For purposes of understanding pain as it relates to spinal degeneration, it’s important to understand that all the spinal nerve roots in the low back go into the low back, buttocks and legs, and all the spinal nerve roots in the neck go into the arms and the upper back. So what you’ve got is the potential for a lot of what we call radicular or referred pain when spinal segments start to degenerate.
The intervertebral disc can be said to resemble a “jelly donut.” It has a hard outer layer (the annulus fibrosis), and a gelatinous core (the nucleus pulposus). Stress placed on the disc from an accident, or from poor posture for example, can result in a “bulging” or “herniated” disc.
With spinal degeneration you may get deformities in the vertebra, but very often what you see first is deformation of the intradiscal material, usually toward the back of the body. For example, an individual who is doing a lot of sitting and slouching, could place a lot of compression on the front of the spine, pinching the front of the vertebra together.

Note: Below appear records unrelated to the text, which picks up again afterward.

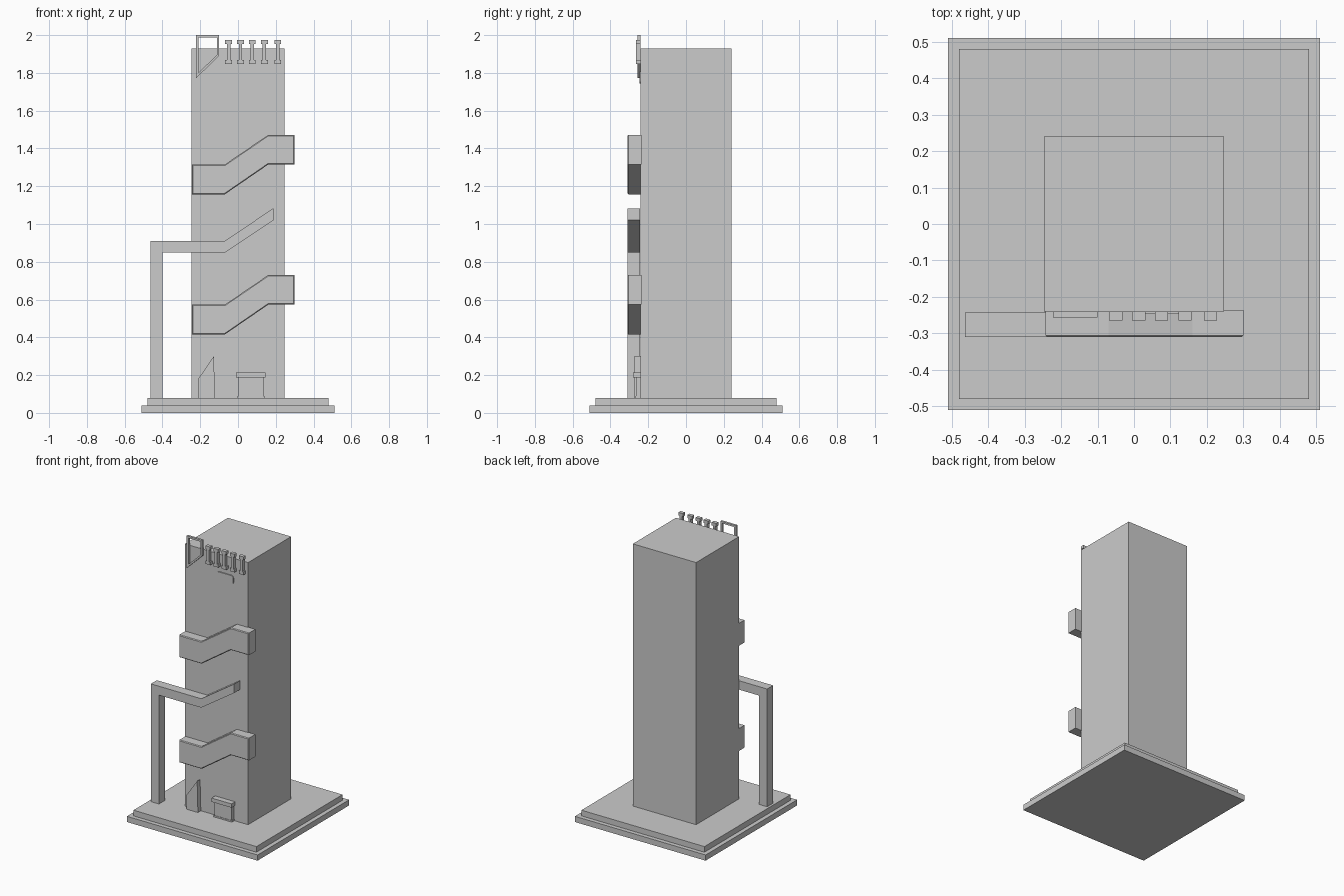
import bpy, bmesh

if "Cube" in bpy.data.objects:
    bpy.data.objects.remove(bpy.data.objects["Cube"])


def finish(name, bm):
    bmesh.ops.recalc_face_normals(bm, faces=bm.faces)
    me = bpy.data.meshes.new(name)
    bm.to_mesh(me)
    bm.free()
    ob = bpy.data.objects.new(name, me)
    bpy.context.collection.objects.link(ob)
    return ob


def box(name, x0, x1, y0, y1, z0, z1):
    return prism(name, [(x0, z0), (x1, z0), (x1, z1), (x0, z1)], y0, y1)


def prism(name, pts, y0, y1, chamfer=0.0):
    """Extrude an XZ profile from y0 (front) to y1, optional chamfered front rim."""
    bm = bmesh.new()
    face = bm.faces.new([bm.verts.new((x, y1, z)) for x, z in pts])
    geo = bmesh.ops.extrude_face_region(bm, geom=[face], use_keep_orig=True)["geom"]
    front = [g for g in geo if isinstance(g, bmesh.types.BMVert)]
    bmesh.ops.translate(bm, verts=front, vec=(0, y0 - y1, 0))
    if chamfer:
        rim = [e for e in bm.edges if all(v in front for v in e.verts)]
        bmesh.ops.bevel(bm, geom=rim, offset=chamfer, segments=1, affect='EDGES')
    return finish(name, bm)


def frame(name, outer, inner, y0, y1):
    """Closed frame between two matching XZ outlines."""
    bm = bmesh.new()
    rings = [[bm.verts.new((x, y, z)) for x, z in pts]
             for pts, y in ((outer, y0), (outer, y1), (inner, y1), (inner, y0))]
    n = len(outer)
    for k in range(4):
        a, b = rings[k], rings[(k + 1) % 4]
        for i in range(n):
            j = (i + 1) % n
            bm.faces.new((a[i], a[j], b[j], b[i]))
    return finish(name, bm)


# Stepped base and tower shaft
box("base_lower", -0.51, 0.51, -0.51, 0.51, 0.0, 0.04)
box("base_upper", -0.48, 0.48, -0.48, 0.48, 0.04, 0.08)
box("tower", -0.247, 0.247, -0.24, 0.24, 0.08, 1.93)

# Two cranked bands wrapping across the front
band = [(-0.243, 0.415), (-0.07, 0.415), (0.16, 0.573), (0.30, 0.573),
        (0.30, 0.73), (0.16, 0.73), (-0.07, 0.573), (-0.243, 0.573)]
for i in range(2):
    prism(f"band_{i + 1}", [(x, z + 0.742 * i) for x, z in band], -0.31, -0.235, 0.005)

# Standing post that bends over and climbs the front
prism("bent_post", [(-0.463, 0.08), (-0.40, 0.08), (-0.40, 0.848), (-0.07, 0.848),
                    (0.187, 1.02), (0.187, 1.083), (-0.07, 0.911), (-0.463, 0.911)],
      -0.31, -0.243)

# Slanted fin and small counter at the foot
prism("slanted_fin", [(-0.212, 0.08), (-0.122, 0.08), (-0.128, 0.30), (-0.212, 0.178)],
      -0.273, -0.24)
box("counter_body", 0.002, 0.135, -0.265, -0.24, 0.09, 0.188)
box("counter_foot", -0.002, 0.139, -0.268, -0.24, 0.078, 0.09)
box("counter_top", -0.01, 0.145, -0.28, -0.24, 0.188, 0.215)

# Open frame at the top left
frame("top_frame",
      [(-0.222, 1.772), (-0.10, 1.89), (-0.10, 2.0), (-0.222, 2.0)],
      [(-0.208, 1.802), (-0.112, 1.895), (-0.112, 1.987), (-0.208, 1.987)],
      -0.256, -0.24)

# Row of small columns with cap and foot, each one profile
half = [(0.018, 1.846), (0.018, 1.867), (0.009, 1.867),
        (0.009, 1.952), (0.018, 1.952), (0.018, 1.974)]
for i, cx in enumerate((-0.05, 0.013, 0.075, 0.14, 0.21)):
    pts = [(cx + x, z) for x, z in half] + [(cx - x, z) for x, z in reversed(half)]
    prism(f"column_{i + 1}", pts, -0.265, -0.24)

# Rounded plaque below the columns
plaque = box("plaque", 0.005, 0.135, -0.247, -0.238, 1.744, 1.807)
bm = bmesh.new()
bm.from_mesh(plaque.data)
corners = [e for e in bm.edges if abs(e.verts[0].co.y - e.verts[1].co.y) > 0.005]
bmesh.ops.bevel(bm, geom=corners, offset=0.016, segments=4, profile=0.5, affect='EDGES')
bm.to_mesh(plaque.data)
bm.free()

When that happens, the nucleus or jelly portion of the disc starts to migrate backwards, placing an enormous amount of stretch stress on the back portion of the spine, ultimately causing the spinal cord to be compressed (see the video on this page). The bulge can also go off to one side or another, hitting the nerve roots on either side. This is the more common scenario. If the disc is bulging in the low back, it can result in pain anywhere from the low back to the buttocks, to the hip, to the groin, down the thigh, down the leg, and into the foot. These pain patterns are referred to as “radiating pain” or “sciatica.” If the disc is bulging in the neck, it could result in headache pain, pain in the upper shoulders, upper back, or anywhere on the arm or hand.
There are many ways to treat a bulging or herniated disc: Exercise therapies utilizing McKenzie treatment protocols, strengthening exercises, chiropractic manipulative techniques, and the DRX9000™ can all be utilized in the course of treatment, as needed. While the McKenzie protocols and strengthening exercises can be performed by you and can be very effective, some people need more help. The DRX9000™ is a state of the art spinal decompression machine. When receiving a treatment, the spine is allowed to slowly but surely increase the space between the vertebrae, creating a negative gravity or vacuum effect which decreased the bulging and helps restore the intervertebral disc to a more healthy, natural, homeostatic, non-impinging state. Treatments are very comfortable, and studies have shown it to be over 85% effective for decreasing pain and increasing disc space.